Ask for an assessment of your risk for falling. Share your history of recent falls. Request a referral to a physical therapist for strength and balance training if you are at risk for falling.
3) Regularly review your medications with your doctor or pharmacist.
Make sure side effects aren’t increasing your risk for falling. Some high-risk medications are used to treat blood pressure, pain and anxiety.
4) Get your vision and hearing checked every year.
Be sure to keep your glasses clean as well.
5) Keep your home safe.
Remove clutter and tripping hazards, leave plenty of open space for walking through your home, increase lighting, install handrails by all stairs and steps and install grab bars in your bathroom shower and near your toilet if needed.
6) Talk to your family members.
Enlist their help in taking simple steps to stay safe. Hold a helper’s arm on steps, curbs or uneven terrain. Accept help taking your walker or cane with you on an outing. Ask for help installing grab bars or other home safety items.
The good news is that many falls are preventable with proactive attention to your heath, fitness and home environment. Learn all you can about home safety, medication safety and join a class to improve your strength and balance so you can age gracefully without falling.
Report to Congress in November 2013: The Centers for Medicare and Medicaid Services’ Evaluation of Community-based Wellness and Prevention Programs under section 4202 (b) of the Affordable Care Act.

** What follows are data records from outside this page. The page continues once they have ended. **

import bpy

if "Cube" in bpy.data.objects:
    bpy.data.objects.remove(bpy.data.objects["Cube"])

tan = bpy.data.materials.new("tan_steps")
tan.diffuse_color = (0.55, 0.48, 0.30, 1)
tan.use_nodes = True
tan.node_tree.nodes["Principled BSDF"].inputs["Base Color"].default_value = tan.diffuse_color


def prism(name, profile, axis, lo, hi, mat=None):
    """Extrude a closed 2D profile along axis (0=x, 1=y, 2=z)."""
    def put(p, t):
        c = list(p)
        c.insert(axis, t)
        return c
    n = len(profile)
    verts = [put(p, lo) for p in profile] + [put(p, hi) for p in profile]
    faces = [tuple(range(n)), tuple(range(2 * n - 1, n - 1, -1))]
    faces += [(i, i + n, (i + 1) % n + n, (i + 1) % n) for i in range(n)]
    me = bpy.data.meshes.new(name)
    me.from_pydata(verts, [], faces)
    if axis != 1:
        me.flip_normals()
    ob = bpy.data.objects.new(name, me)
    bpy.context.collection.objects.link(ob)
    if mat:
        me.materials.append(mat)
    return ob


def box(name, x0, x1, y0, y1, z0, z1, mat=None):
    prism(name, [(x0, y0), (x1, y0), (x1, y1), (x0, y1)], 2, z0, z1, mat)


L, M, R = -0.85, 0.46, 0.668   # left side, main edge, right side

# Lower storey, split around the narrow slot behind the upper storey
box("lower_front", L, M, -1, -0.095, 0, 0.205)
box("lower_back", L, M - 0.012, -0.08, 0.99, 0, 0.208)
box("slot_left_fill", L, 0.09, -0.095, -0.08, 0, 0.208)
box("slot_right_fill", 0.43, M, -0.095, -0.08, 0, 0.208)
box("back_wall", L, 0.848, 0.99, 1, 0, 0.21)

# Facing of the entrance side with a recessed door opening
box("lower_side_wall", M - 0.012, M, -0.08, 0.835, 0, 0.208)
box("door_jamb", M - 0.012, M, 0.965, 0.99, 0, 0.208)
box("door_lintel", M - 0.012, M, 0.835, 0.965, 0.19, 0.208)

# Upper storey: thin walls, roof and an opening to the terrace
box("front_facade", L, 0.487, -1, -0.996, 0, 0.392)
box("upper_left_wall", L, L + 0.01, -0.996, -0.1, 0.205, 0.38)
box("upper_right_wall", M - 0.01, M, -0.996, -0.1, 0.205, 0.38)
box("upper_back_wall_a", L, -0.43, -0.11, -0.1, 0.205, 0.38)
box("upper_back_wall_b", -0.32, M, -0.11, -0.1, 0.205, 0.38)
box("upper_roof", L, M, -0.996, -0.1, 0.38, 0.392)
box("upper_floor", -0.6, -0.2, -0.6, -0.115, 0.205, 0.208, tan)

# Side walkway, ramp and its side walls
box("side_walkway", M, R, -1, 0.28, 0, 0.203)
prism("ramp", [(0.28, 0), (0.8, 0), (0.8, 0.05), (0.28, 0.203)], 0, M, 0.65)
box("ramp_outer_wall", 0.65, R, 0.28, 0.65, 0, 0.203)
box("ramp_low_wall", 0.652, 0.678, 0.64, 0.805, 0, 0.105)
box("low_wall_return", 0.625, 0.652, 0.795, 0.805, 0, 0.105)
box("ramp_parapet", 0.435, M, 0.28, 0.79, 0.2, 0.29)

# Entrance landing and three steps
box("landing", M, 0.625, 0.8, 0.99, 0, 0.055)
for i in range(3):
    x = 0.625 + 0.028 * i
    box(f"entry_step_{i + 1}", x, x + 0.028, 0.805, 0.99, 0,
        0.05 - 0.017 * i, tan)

Phoebe Smith is a licensed physical therapist at Mad River Home Health. She also works for A1AA as a mentor for instructors in the SAIL (Stay Active and Independent for Life) program. firstname.lastname@example.org
Photo by Phoebe Smith, MPT: Susan Popenoe instructor in McKinleyville